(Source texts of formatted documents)
********

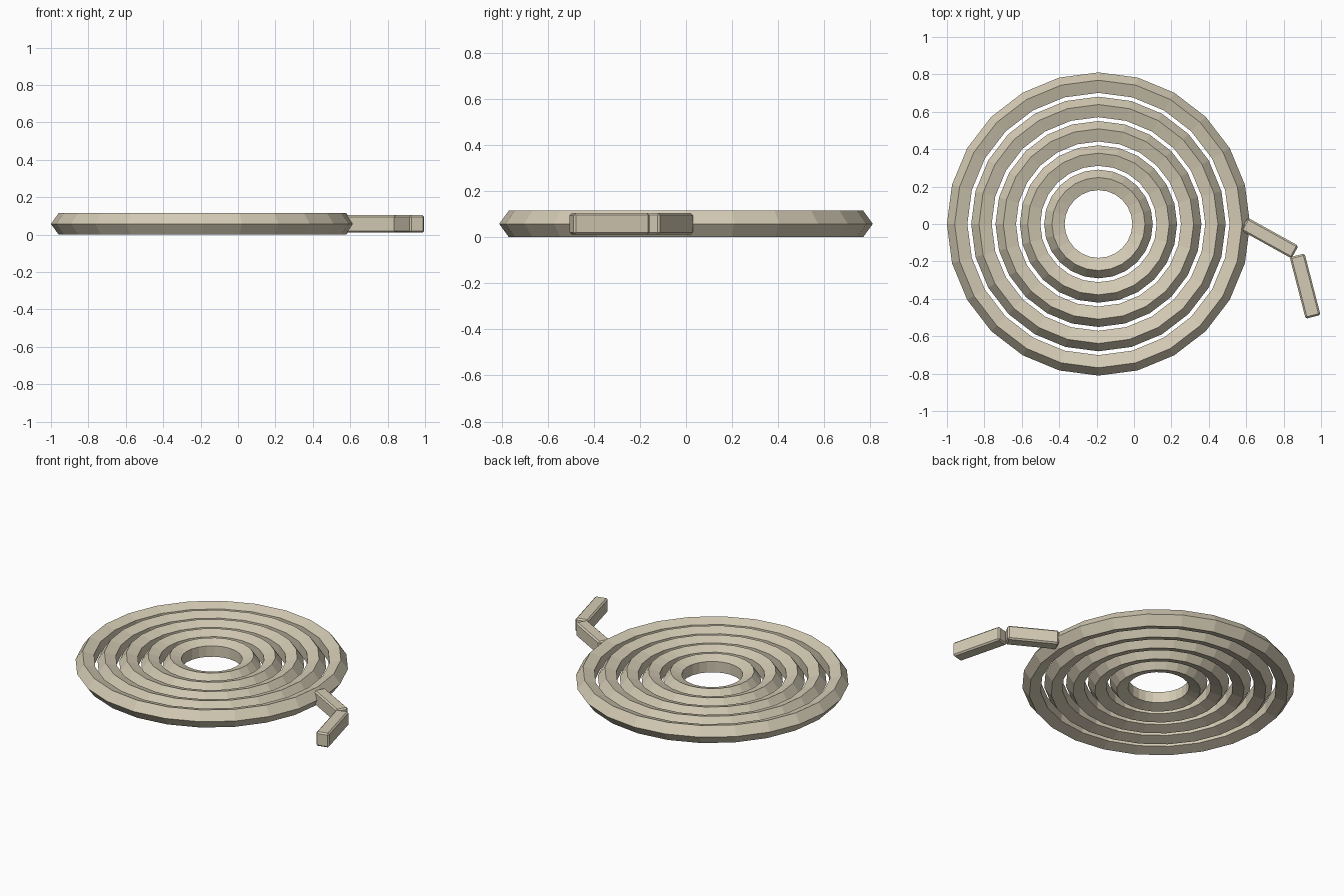
import bpy
import bmesh
from math import cos, sin, tau, radians

if "Cube" in bpy.data.objects:
    bpy.data.objects.remove(bpy.data.objects["Cube"], do_unlink=True)

# Single sandy colour
sand = bpy.data.materials.new("sand")
sand.use_nodes = True
sand.diffuse_color = (0.66, 0.60, 0.46, 1)
sand.node_tree.nodes["Principled BSDF"].inputs["Base Color"].default_value = sand.diffuse_color

TUBE = 0.0605            # tube radius of the rings
MID_Z = 0.0575           # height of the shared middle plane
CENTRE_X = -0.19
SEGMENTS, SIDES = 24, 5


def add_object(name, bm, location):
    bmesh.ops.recalc_face_normals(bm, faces=bm.faces)
    mesh = bpy.data.meshes.new(name)
    bm.to_mesh(mesh)
    bm.free()
    mesh.materials.append(sand)
    obj = bpy.data.objects.new(name, mesh)
    obj.location = location
    bpy.context.collection.objects.link(obj)
    return obj


def ring(name, radius):
    """Faceted ring with a pentagonal section pointing outwards."""
    bm = bmesh.new()
    loops = []
    for i in range(SEGMENTS):
        a = tau * i / SEGMENTS
        loop = []
        for j in range(SIDES):
            b = tau * j / SIDES
            r = radius + TUBE * cos(b)
            loop.append(bm.verts.new((r * cos(a), r * sin(a), TUBE * sin(b))))
        loops.append(loop)
    for i in range(SEGMENTS):
        p, q = loops[i], loops[(i + 1) % SEGMENTS]
        for j in range(SIDES):
            k = (j + 1) % SIDES
            bm.faces.new((p[j], q[j], q[k], p[k]))
    return add_object(name, bm, (CENTRE_X, 0, MID_Z))


def bar(name, x, y, angle, length, width):
    """Bevelled bar lying flat, turned about the vertical."""
    bm = bmesh.new()
    bmesh.ops.create_cube(bm, size=1)
    bmesh.ops.scale(bm, vec=(length, width, 0.093), verts=bm.verts)
    obj = add_object(name, bm, (x, y, MID_Z))
    obj.rotation_euler.z = radians(angle)
    bevel = obj.modifiers.new("edge_bevel", "BEVEL")
    bevel.width = 0.009
    bevel.segments = 1
    return obj


# Concentric rings, evenly spaced
for n in range(5):
    ring(f"coil_ring_{n + 1}", 0.23 + 0.13 * n)

# Bent tail at the outer ring
bar("tail_inner", 0.725, -0.075, -29, 0.31, 0.077)
bar("tail_outer", 0.915, -0.332, -75.5, 0.34, 0.082)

********

# Exercise description:
Figure out how many lines in the entries above contain "SIDES". Write only that number.

# Task response:
5